_EXERCISE DETAILS_
Return every line in the entries below where the word "depth" shows up.

Collected data:
-- Opening Marker --

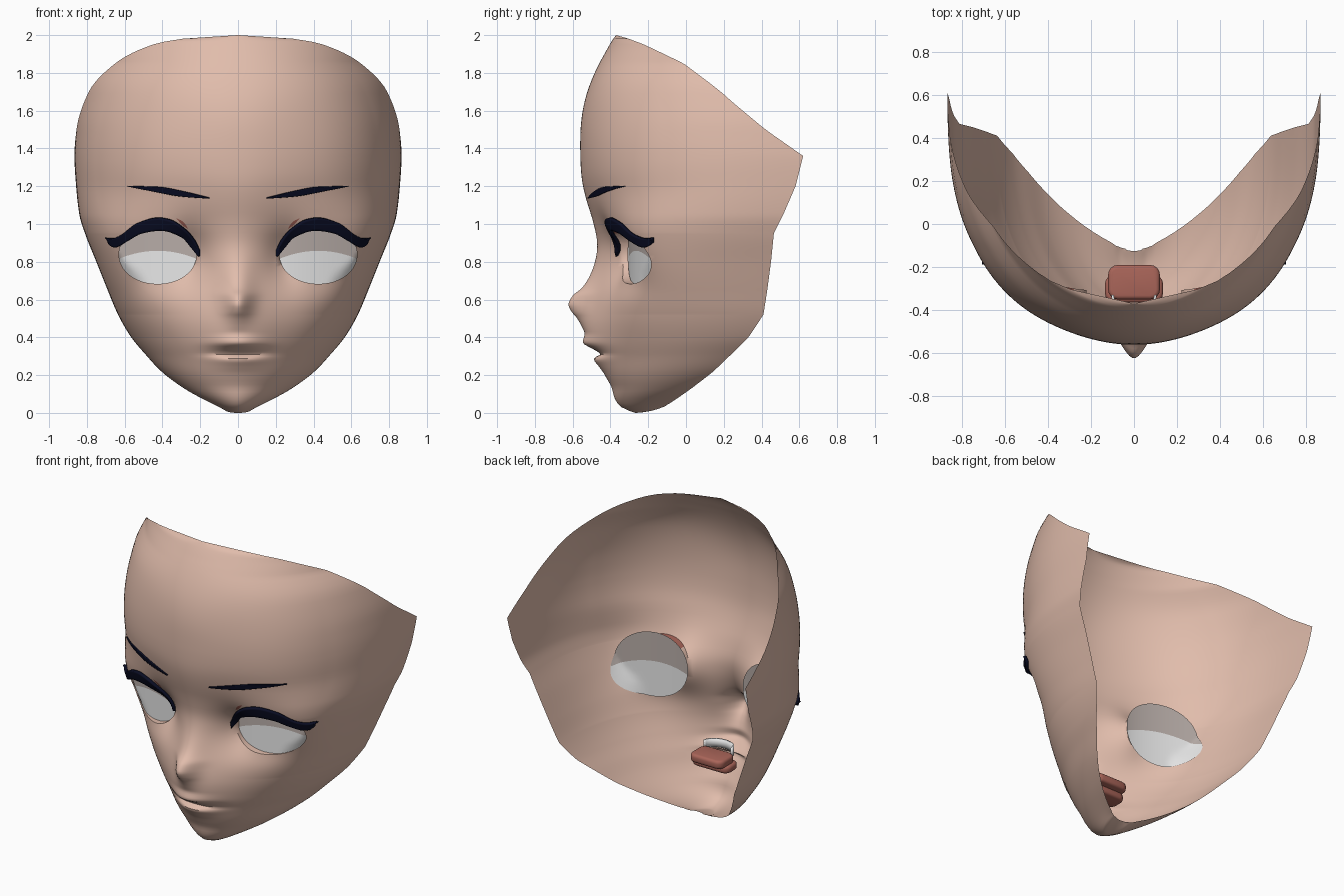
import bpy, bmesh, math
from mathutils import Vector
from mathutils.bvhtree import BVHTree

if "Cube" in bpy.data.objects:
    bpy.data.objects.remove(bpy.data.objects["Cube"])


def material(name, rgb):
    m = bpy.data.materials.new(name)
    m.diffuse_color = (*rgb, 1)
    m.use_nodes = True
    m.node_tree.nodes["Principled BSDF"].inputs["Base Color"].default_value = m.diffuse_color
    return m


SKIN = material("skin", (0.75, 0.505, 0.41))
WHITE = material("eye white", (0.92, 0.92, 0.92))
GREY = material("shaded eye white", (0.47, 0.41, 0.385))
RED = material("mouth red", (0.40, 0.13, 0.10))
NAVY = material("lash navy", (0.003, 0.004, 0.018))


def curve(points, smooth=True):
    """Interpolation without overshoot through (x, y) points, smooth or straight."""
    xs, ys = zip(*points)
    d = [(ys[i + 1] - ys[i]) / (xs[i + 1] - xs[i]) for i in range(len(xs) - 1)]
    t = [d[0]] + [0 if a * b <= 0 else 2 * a * b / (a + b) for a, b in zip(d, d[1:])] + [d[-1]]

    def f(x):
        x = min(max(x, xs[0]), xs[-1])
        i = max(k for k in range(len(xs) - 1) if xs[k] <= x)
        h = xs[i + 1] - xs[i]
        u = (x - xs[i]) / h
        if not smooth:
            return ys[i] + (ys[i + 1] - ys[i]) * u
        return ((2 * u**3 - 3 * u**2 + 1) * ys[i] + (u**3 - 2 * u**2 + u) * h * t[i]
                + (3 * u**2 - 2 * u**3) * ys[i + 1] + (u**3 - u**2) * h * t[i + 1])
    return f


def soften(f, radius):
    """Average a curve over a window to remove ripples."""
    return lambda s: sum(f(s + radius(s) * k / 6) for k in range(-6, 7)) / 13


def finish(name, bm, mats, mirror=True, thick=0, angle=40):
    me = bpy.data.meshes.new(name)
    bm.to_mesh(me)
    bm.free()
    ob = bpy.data.objects.new(name, me)
    bpy.context.collection.objects.link(ob)
    for m in mats:
        me.materials.append(m)
    bpy.ops.object.select_all(action='DESELECT')
    ob.select_set(True)
    bpy.context.view_layer.objects.active = ob
    bpy.ops.object.shade_smooth_by_angle(angle=math.radians(angle))
    if thick:
        s = ob.modifiers.new("thickness", 'SOLIDIFY')
        s.thickness, s.offset = thick, 1
    if mirror:
        ob.modifiers.new("mirror", 'MIRROR')


def grid(bm, rows):
    vs = [[bm.verts.new(p) for p in r] for r in rows]
    for a, b in zip(vs, vs[1:]):
        for j in range(len(a) - 1):
            bm.faces.new((a[j], a[j + 1], b[j + 1], b[j]))


# Head sections: height, front y, edge x, edge y, edge z, roundness
SECTIONS = [
    (-.15, -.125, .04, -.115, .035, 2), (-.08, -.20, .06, -.11, .036, 1.9),
    (0, -.28, .09, -.10, .045, 1.8), (.04, -.355, .17, -.05, .075, 1.8),
    (.1, -.385, .28, .03, .13, 1.85), (.2, -.40, .40, .14, .215, 2),
    (.3, -.41, .49, .24, .31, 2.1), (.4, -.43, .565, .33, .4, 2.25),
    (.52, -.43, .635, .41, .52, 2.45), (.65, -.40, .69, .43, .65, 2.7),
    (.8, -.37, .75, .45, .8, 2.95), (.95, -.415, .81, .465, .95, 2.8),
    (1.05, -.47, .84, .515, 1.05, 2.7), (1.2, -.54, .857, .58, 1.2, 2.6),
    (1.36, -.56, .866, .62, 1.36, 2.6), (1.5, -.56, .855, .42, 1.5, 2.55),
    (1.7, -.525, .79, .18, 1.7, 2.4), (1.85, -.46, .65, -.02, 1.85, 2.2),
    (1.95, -.405, .45, -.225, 1.95, 2), (1.985, -.382, .26, -.315, 1.985, 2),
    (2.0, -.37, .001, -.3695, 2, 2)]
front, edge_x, edge_y, edge_z, power = [curve([(r[0], r[k]) for r in SECTIONS], k != 3) for k in range(1, 6)]
# Forward bulge of the muzzle, then of lips and nose, then the slope of the forehead
muzzle = curve([(0, 0), (.12, 0), (.2, .03), (.25, .05), (.3, .07), (.36, .10), (.42, .115), (.5, .108),
                (.6, .10), (.7, .085), (.8, .07), (.9, .058), (1.0, .04), (1.1, .022), (1.2, .008), (1.35, 0)])
detail = curve([(0, 0), (.2, 0), (.25, .01), (.275, .017), (.29, .01), (.312, -.038), (.34, -.012),
                (.37, .022), (.4, .008), (.42, 0), (.46, .014), (.5, .04), (.54, .08), (.58, .104),
                (.62, .096), (.66, .062), (.7, .048), (.8, .035), (.9, .015), (1.0, .006), (1.1, 0), (2, 0)])
slope = curve([(0, 0), (.95, 0), (1.2, .045), (1.5, .045), (1.85, .01), (2, 0)])
wide = lambda s: max(0, min(.09, 2 - s, (s - .1) * .25))
front, power, muzzle = [soften(f, wide) for f in (front, power, muzzle)]
detail = soften(detail, lambda s: max(0, min(.06, (s - .62) * .5)))


def bump(x, z, cx, cz, rx, rz):
    return math.exp(-((x - cx) / rx) ** 2 - ((z - cz) / rz) ** 2)


def section(s, n=58):
    zf = s if s > 0 else 1.55 * s * s
    p, xe, ye, yf, ze = power(s), edge_x(s), edge_y(s), front(s), edge_z(s)
    e = 2 / p
    # above the temples the section is cut short by the sloping top edge
    pm = math.pi / 2 if s <= 1.36 else max(.08, math.acos(min(1, max(0, .62 - ye) / (.62 - yf)) ** (p / 2)))
    pts = []
    for k in range(301):
        a = pm * k / 300
        pts.append((xe * (math.sin(a) / math.sin(pm)) ** e,
                    yf + (ye - yf) * (1 - max(math.cos(a), 0) ** e) / (1 - max(math.cos(pm), 0) ** e)))
    lens = [0]
    for a, b in zip(pts, pts[1:]):
        lens.append(lens[-1] + math.dist(a, b))
    sigma = .07 + .04 * min(1, max(0, (s - .58) / .25))
    row, k = [], 0
    for j in range(n + 1):
        t = (j / n) ** 1.2
        while k < 299 and lens[k + 1] < t * lens[-1]:
            k += 1
        u = (t * lens[-1] - lens[k]) / max(lens[k + 1] - lens[k], 1e-9)
        x, y = [pts[k][c] + (pts[k + 1][c] - pts[k][c]) * min(u, 1) for c in (0, 1)]
        shape = math.exp(-(x / (sigma if s > .42 else .13)) ** 2)
        fade = max(0, min(1, (.25 - y) / .4))
        y += slope(s) * fade * (1 - math.exp(-(x / .3) ** 2))
        y -= muzzle(s) * math.exp(-(x / .2) ** 2) + detail(s) * shape
        # eye socket: sunk at the nose side, filled at the temple side
        y += .065 * bump(x, s, .26, .83, .095, .14) + .02 * bump(x, s, .43, .71, .12, .09)
        y -= .03 * fade * bump(x, s, .66, .86, .13, .2)
        row.append((x, y, zf + (ze - zf) * t * t))
    return row


# Face shell (right half, mirrored)
levels, s = [.52, .95, 1.36, 2.0], -.15
while s < 1.995:
    levels.append(s)
    s += .02 if s < .2 else .011 if s < .66 else .016 if s < 1.06 else .035 if s < 1.8 else .015
bm = bmesh.new()
grid(bm, [section(s) for s in sorted(levels)])
bm.normal_update()
tree = BVHTree.FromBMesh(bm)


def surf(x, z):
    hit = tree.ray_cast(Vector((x, -2, z)), Vector((0, 1, 0)))[0]
    return hit.y if hit else 0


# Eye opening outline and eye surface
CX, CZ, EA, EB, EP = .425, .838, .205, .155, 2.05


def eye_f(x, z):
    return abs((x - CX) / EA) ** EP + abs((z - CZ) / EB) ** EP


def eye_y(x, z):
    t = max(0, (x - .2) / .42)
    return max(-.305 + .11 * t ** 1.6, surf(x, z) + .012)


# Cut the opening, snap its edge to the outline, and turn the rim inward
def in_eye(f):
    c = f.calc_center_median()
    return c.y < .1 and eye_f(c.x, c.z) < 1


bmesh.ops.delete(bm, geom=[f for f in bm.faces if in_eye(f)], context='FACES')
rim = [e for e in bm.edges if e.is_boundary and all(eye_f(v.co.x, v.co.z) < 2 for v in e.verts)]
for v in {v for e in rim for v in e.verts}:
    k = eye_f(v.co.x, v.co.z) ** (-1 / EP)
    x, z = CX + (v.co.x - CX) * k, CZ + (v.co.z - CZ) * k
    v.co = (x, surf(x, z), z)
new = bmesh.ops.extrude_edge_only(bm, edges=rim)["geom"]
for g in new:
    if isinstance(g, bmesh.types.BMVert):
        g.co.y = eye_y(g.co.x, g.co.z) - .002
for g in new:
    if isinstance(g, bmesh.types.BMFace):
        g.material_index = 1 if g.calc_center_median().z > .95 else 0
finish("face", bm, [SKIN, RED], angle=50)


def plate(name, xs, low, high, depth, mat, thick=0, rows=6):
    """Mirrored sheet between two height curves, laid at a given depth."""
    bm = bmesh.new()
    grid(bm, [[(x, depth(x, z), z) for x in xs for z in [low(x) + (high(x) - low(x)) * i / rows]]
              for i in range(rows + 1)])
    bmesh.ops.remove_doubles(bm, verts=bm.verts, dist=.0005)
    finish(name, bm, [mat], thick=thick)


def span(a, b, n=28):
    return [a + (b - a) * i / n for i in range(n + 1)]


# Eyes: white below, shaded above
KX, KZ = 1.1, 1.36
half = lambda x: KZ * EB * max(0, 1 - abs((x - CX) / EA / KX) ** EP) ** (1 / EP)
eye_low, eye_high = lambda x: CZ - half(x), lambda x: CZ + half(x)
split = lambda x: min(max(.858 - (x - CX) ** 2, eye_low(x)), eye_high(x))
cols = [CX - EA * KX * math.cos(math.pi * i / 32) for i in range(33)]
plate("eye_lower", cols, eye_low, split, eye_y, WHITE)
plate("eye_upper", cols, split, eye_high, eye_y, GREY)

# Upper lashes with a wing at the outer end
lash_low = curve([(.2, .83), (.24, .88), (.3, .94), (.4, .97), (.5, .955), (.58, .912), (.64, .88), (.705, .925)])
lash_high = curve([(.2, .86), (.23, .92), (.28, .975), (.36, 1.025), (.42, 1.035), (.52, 1.01),
                   (.62, .94), (.66, .925), (.705, .928)])
plate("upper_lash", span(.2, .705, 40), lash_low, lash_high,
      lambda x, z: min(surf(x, z) - .004, -.17), NAVY, .018)

# Lid crease near the inner corner
plate("lid_crease", span(.265, .325, 10), curve([(.265, .975), (.29, .99), (.325, 1.028)]),
      curve([(.265, .977), (.29, 1.012), (.325, 1.03)]), lambda x, z: surf(x, z) - .002, RED)

# Brows
plate("brow", span(.15, .58), curve([(.15, 1.136), (.3, 1.147), (.45, 1.174), (.58, 1.199)]),
      curve([(.15, 1.14), (.3, 1.176), (.42, 1.197), (.58, 1.202)]),
      lambda x, z: surf(x, z) - .004, NAVY, .008)

# Tongue and mouth cavity seen from behind
for name, loc, size in (("tongue", (0, -.30, .29), (.27, .13, .05)),
                        ("mouth_roof", (0, -.27, .335), (.24, .16, .055))):
    bm = bmesh.new()
    bmesh.ops.create_cube(bm, size=1)
    bmesh.ops.scale(bm, vec=size, verts=bm.verts)
    bmesh.ops.translate(bm, vec=loc, verts=bm.verts)
    bmesh.ops.bevel(bm, geom=[e for e in bm.edges if abs(e.verts[0].co.z - e.verts[1].co.z) > .01],
                    offset=.045, segments=4, profile=.5, affect='EDGES')
    bmesh.ops.bevel(bm, geom=[e for e in bm.edges if abs(e.verts[0].co.z - e.verts[1].co.z) < .01
                              and e.calc_face_angle(0) > 1], offset=.018, segments=3, profile=.5, affect='EDGES')
    finish(name, bm, [RED], mirror=False)

# Upper teeth arch
bm = bmesh.new()
arc = [math.radians(a) for a in range(-90, 91, 10)]
grid(bm, [[(.105 * math.sin(a), -.33 - .08 * math.cos(a), z) for a in arc] for z in (.345, .37, .4)])
finish("teeth", bm, [WHITE], mirror=False, thick=-.012)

-- Closing Marker --

_ANSWER BOX_
def plate(name, xs, low, high, depth, mat, thick=0, rows=6):
    """Mirrored sheet between two height curves, laid at a given depth."""
    grid(bm, [[(x, depth(x, z), z) for x in xs for z in [low(x) + (high(x) - low(x)) * i / rows]]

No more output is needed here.